ASSIGNED TASK
The task calls for each record to be given again unchanged, minus any pictures.

(Rendered images with source text)
◇ ◇ ◇ ◇ ◇
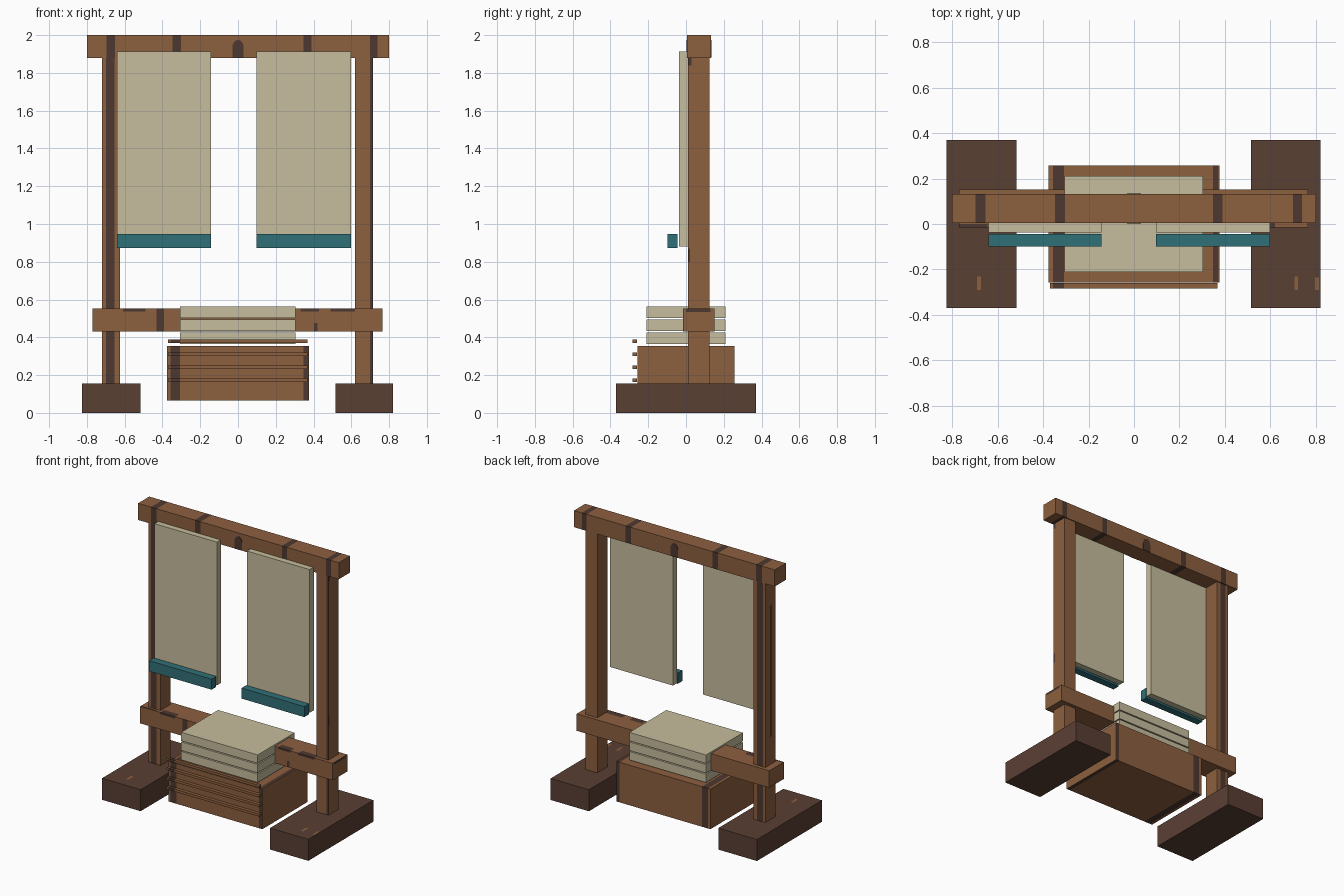
import bpy, bmesh, math

if "Cube" in bpy.data.objects:
    bpy.data.objects.remove(bpy.data.objects["Cube"])


def make_material(name, rgb):
    m = bpy.data.materials.new(name)
    m.diffuse_color = (*rgb, 1)
    m.use_nodes = True
    m.node_tree.nodes["Principled BSDF"].inputs["Base Color"].default_value = m.diffuse_color
    return m


WOOD = make_material("warm wood", (0.265, 0.116, 0.049))
GRAIN = make_material("dark grain", (0.075, 0.040, 0.029))
FOOT = make_material("dark wood", (0.102, 0.050, 0.034))
CLOTH = make_material("cream cloth", (0.565, 0.509, 0.337))
TRIM = make_material("teal trim", (0.030, 0.160, 0.188))


def finish(bm, name, mats):
    bmesh.ops.recalc_face_normals(bm, faces=bm.faces)
    me = bpy.data.meshes.new(name)
    bm.to_mesh(me)
    bm.free()
    for m in mats:
        me.materials.append(m)
    ob = bpy.data.objects.new(name, me)
    bpy.context.collection.objects.link(ob)
    return ob


def block(name, x, y, z, mats, patches=()):
    """Box between limits; each patch (xr, yr, zr, side) is cut in and takes
    the second material. None means the full range, side limits the normal."""
    bm = bmesh.new()
    bmesh.ops.create_cube(bm, size=1)
    lims = (x, y, z)
    for v in bm.verts:
        for a in range(3):
            v.co[a] = lims[a][1] if v.co[a] > 0 else lims[a][0]
    cuts = {(a, c) for p in patches for a in range(3) if p[a] for c in p[a]}
    for a, c in sorted(cuts):
        if lims[a][0] + 1e-4 < c < lims[a][1] - 1e-4:
            n = [0, 0, 0]
            n[a] = 1
            co = [c * k for k in n]
            bmesh.ops.bisect_plane(bm, geom=bm.verts[:] + bm.edges[:] + bm.faces[:],
                                   plane_co=co, plane_no=n)
    bm.normal_update()
    for f in bm.faces:
        c = f.calc_center_median()
        for p in patches:
            inside = all(p[a] is None or p[a][0] - 1e-4 <= c[a] <= p[a][1] + 1e-4
                         for a in range(3))
            if inside and (p[3] is None or f.normal[p[3][0]] * p[3][1] > 0.5):
                f.material_index = 1
    return finish(bm, name, mats)


FRONT, BACK, LEFT, TOP, RIGHT = (1, -1), (1, 1), (0, -1), (2, 1), (0, 1)

# Feet with small worn marks
block("left_foot", (-0.825, -0.517), (-0.37, 0.37), (0, 0.155), (FOOT, WOOD),
      [((-0.69, -0.672), (-0.29, -0.23), None, TOP)])
block("right_foot", (0.515, 0.82), (-0.37, 0.37), (0, 0.155), (FOOT, WOOD),
      [((0.705, 0.722), (-0.29, -0.23), None, TOP),
       ((0.797, 0.813), (-0.29, -0.235), None, TOP)])

# Posts with long grain streaks
block("left_post", (-0.72, -0.625), (0.01, 0.125), (0.155, 1.88), (WOOD, GRAIN),
      [((-0.70, -0.655), None, None, FRONT),
       ((-0.70, -0.655), None, None, BACK),
       (None, (0.05, 0.07), (0.75, 1.7), LEFT)])
block("right_post", (0.62, 0.715), (0.01, 0.125), (0.155, 1.88), (WOOD, GRAIN),
      [((0.698, 0.715), None, None, FRONT),
       (None, (0.01, 0.022), (0.80, 0.87), RIGHT),
       (None, (0.01, 0.028), (1.84, 1.88), RIGHT)])

# Top beam with wrapped grain bands
block("top_beam", (-0.80, 0.80), (0.005, 0.132), (1.88, 2.0), (WOOD, GRAIN),
      [((a, b), None, None, None) for a, b in
       ((-0.697, -0.652), (-0.348, -0.303), (0.347, 0.389), (0.70, 0.738))])

# Arched knot on both faces of the top beam
for side, y0, y1 in (("front", 0.002, 0.006), ("back", 0.131, 0.135)):
    bm = bmesh.new()
    pts = [(-0.03, 1.881), (0.03, 1.881)]
    pts += [(0.03 * math.cos(t * math.pi / 8), 1.935 + 0.04 * math.sin(t * math.pi / 8))
            for t in range(9)]
    face = bm.faces.new([bm.verts.new((px, y0, pz)) for px, pz in pts])
    ext = bmesh.ops.extrude_face_region(bm, geom=[face])
    for v in ext["geom"]:
        if isinstance(v, bmesh.types.BMVert):
            v.co.y = y1
    finish(bm, side + "_beam_knot", [GRAIN])

# Lower crossbar with blotches along its upper edge
edge = [(-0.61, -0.49), (0.33, 0.43), (0.49, 0.62)]
block("lower_crossbar", (-0.77, 0.765), (-0.015, 0.152), (0.43, 0.552), (WOOD, GRAIN),
      [((-0.432, -0.392), None, None, FRONT),
       ((0.402, 0.422), None, (0.43, 0.475), FRONT),
       (None, (0.00, 0.13), (0.535, 0.552), RIGHT)]
      + [(e, None, (0.538, 0.552), FRONT) for e in edge]
      + [(e, (-0.015, 0.03), None, TOP) for e in edge]
      + [((-0.77, -0.645), (-0.015, 0.0), None, TOP)])

# Hanging towels with teal hems
for side, x in (("left", (-0.64, -0.142)), ("right", (0.097, 0.597))):
    block(side + "_hanging_towel", x, (-0.037, 0.01), (0.88, 1.912), [CLOTH])
    block(side + "_towel_hem", x, (-0.098, -0.045), (0.872, 0.948), [TRIM])

# Storage box and front slats
bands = [((-0.357, -0.308), None, None, None), ((0.348, 0.372), None, None, None)]
block("storage_box", (-0.375, 0.375), (-0.258, 0.258), (0.066, 0.355), (WOOD, GRAIN), bands)
for i in range(4):
    z = 0.164 + 0.069 * i
    block(f"box_slat_{i + 1}", (-0.37, 0.367), (-0.283, -0.26), (z, z + 0.018),
          (WOOD, GRAIN), bands[:1])

# Folded towel stack
for i in range(3):
    z = 0.365 + 0.069 * i
    block(f"folded_towel_{i + 1}", (-0.306, 0.304), (-0.21, 0.21), (z, z + 0.061), [CLOTH])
◇ ◇ ◇ ◇ ◇
TASK ANSWER
import bpy, bmesh, math

if "Cube" in bpy.data.objects:
    bpy.data.objects.remove(bpy.data.objects["Cube"])


def make_material(name, rgb):
    m = bpy.data.materials.new(name)
    m.diffuse_color = (*rgb, 1)
    m.use_nodes = True
    m.node_tree.nodes["Principled BSDF"].inputs["Base Color"].default_value = m.diffuse_color
    return m


WOOD = make_material("warm wood", (0.265, 0.116, 0.049))
GRAIN = make_material("dark grain", (0.075, 0.040, 0.029))
FOOT = make_material("dark wood", (0.102, 0.050, 0.034))
CLOTH = make_material("cream cloth", (0.565, 0.509, 0.337))
TRIM = make_material("teal trim", (0.030, 0.160, 0.188))


def finish(bm, name, mats):
    bmesh.ops.recalc_face_normals(bm, faces=bm.faces)
    me = bpy.data.meshes.new(name)
    bm.to_mesh(me)
    bm.free()
    for m in mats:
        me.materials.append(m)
    ob = bpy.data.objects.new(name, me)
    bpy.context.collection.objects.link(ob)
    return ob


def block(name, x, y, z, mats, patches=()):
    """Box between limits; each patch (xr, yr, zr, side) is cut in and takes
    the second material. None means the full range, side limits the normal."""
    bm = bmesh.new()
    bmesh.ops.create_cube(bm, size=1)
    lims = (x, y, z)
    for v in bm.verts:
        for a in range(3):
            v.co[a] = lims[a][1] if v.co[a] > 0 else lims[a][0]
    cuts = {(a, c) for p in patches for a in range(3) if p[a] for c in p[a]}
    for a, c in sorted(cuts):
        if lims[a][0] + 1e-4 < c < lims[a][1] - 1e-4:
            n = [0, 0, 0]
            n[a] = 1
            co = [c * k for k in n]
            bmesh.ops.bisect_plane(bm, geom=bm.verts[:] + bm.edges[:] + bm.faces[:],
                                   plane_co=co, plane_no=n)
    bm.normal_update()
    for f in bm.faces:
        c = f.calc_center_median()
        for p in patches:
            inside = all(p[a] is None or p[a][0] - 1e-4 <= c[a] <= p[a][1] + 1e-4
                         for a in range(3))
            if inside and (p[3] is None or f.normal[p[3][0]] * p[3][1] > 0.5):
                f.material_index = 1
    return finish(bm, name, mats)


FRONT, BACK, LEFT, TOP, RIGHT = (1, -1), (1, 1), (0, -1), (2, 1), (0, 1)

# Feet with small worn marks
block("left_foot", (-0.825, -0.517), (-0.37, 0.37), (0, 0.155), (FOOT, WOOD),
      [((-0.69, -0.672), (-0.29, -0.23), None, TOP)])
block("right_foot", (0.515, 0.82), (-0.37, 0.37), (0, 0.155), (FOOT, WOOD),
      [((0.705, 0.722), (-0.29, -0.23), None, TOP),
       ((0.797, 0.813), (-0.29, -0.235), None, TOP)])

# Posts with long grain streaks
block("left_post", (-0.72, -0.625), (0.01, 0.125), (0.155, 1.88), (WOOD, GRAIN),
      [((-0.70, -0.655), None, None, FRONT),
       ((-0.70, -0.655), None, None, BACK),
       (None, (0.05, 0.07), (0.75, 1.7), LEFT)])
block("right_post", (0.62, 0.715), (0.01, 0.125), (0.155, 1.88), (WOOD, GRAIN),
      [((0.698, 0.715), None, None, FRONT),
       (None, (0.01, 0.022), (0.80, 0.87), RIGHT),
       (None, (0.01, 0.028), (1.84, 1.88), RIGHT)])

# Top beam with wrapped grain bands
block("top_beam", (-0.80, 0.80), (0.005, 0.132), (1.88, 2.0), (WOOD, GRAIN),
      [((a, b), None, None, None) for a, b in
       ((-0.697, -0.652), (-0.348, -0.303), (0.347, 0.389), (0.70, 0.738))])

# Arched knot on both faces of the top beam
for side, y0, y1 in (("front", 0.002, 0.006), ("back", 0.131, 0.135)):
    bm = bmesh.new()
    pts = [(-0.03, 1.881), (0.03, 1.881)]
    pts += [(0.03 * math.cos(t * math.pi / 8), 1.935 + 0.04 * math.sin(t * math.pi / 8))
            for t in range(9)]
    face = bm.faces.new([bm.verts.new((px, y0, pz)) for px, pz in pts])
    ext = bmesh.ops.extrude_face_region(bm, geom=[face])
    for v in ext["geom"]:
        if isinstance(v, bmesh.types.BMVert):
            v.co.y = y1
    finish(bm, side + "_beam_knot", [GRAIN])

# Lower crossbar with blotches along its upper edge
edge = [(-0.61, -0.49), (0.33, 0.43), (0.49, 0.62)]
block("lower_crossbar", (-0.77, 0.765), (-0.015, 0.152), (0.43, 0.552), (WOOD, GRAIN),
      [((-0.432, -0.392), None, None, FRONT),
       ((0.402, 0.422), None, (0.43, 0.475), FRONT),
       (None, (0.00, 0.13), (0.535, 0.552), RIGHT)]
      + [(e, None, (0.538, 0.552), FRONT) for e in edge]
      + [(e, (-0.015, 0.03), None, TOP) for e in edge]
      + [((-0.77, -0.645), (-0.015, 0.0), None, TOP)])

# Hanging towels with teal hems
for side, x in (("left", (-0.64, -0.142)), ("right", (0.097, 0.597))):
    block(side + "_hanging_towel", x, (-0.037, 0.01), (0.88, 1.912), [CLOTH])
    block(side + "_towel_hem", x, (-0.098, -0.045), (0.872, 0.948), [TRIM])

# Storage box and front slats
bands = [((-0.357, -0.308), None, None, None), ((0.348, 0.372), None, None, None)]
block("storage_box", (-0.375, 0.375), (-0.258, 0.258), (0.066, 0.355), (WOOD, GRAIN), bands)
for i in range(4):
    z = 0.164 + 0.069 * i
    block(f"box_slat_{i + 1}", (-0.37, 0.367), (-0.283, -0.26), (z, z + 0.018),
          (WOOD, GRAIN), bands[:1])

# Folded towel stack
for i in range(3):
    z = 0.365 + 0.069 * i
    block(f"folded_towel_{i + 1}", (-0.306, 0.304), (-0.21, 0.21), (z, z + 0.061), [CLOTH])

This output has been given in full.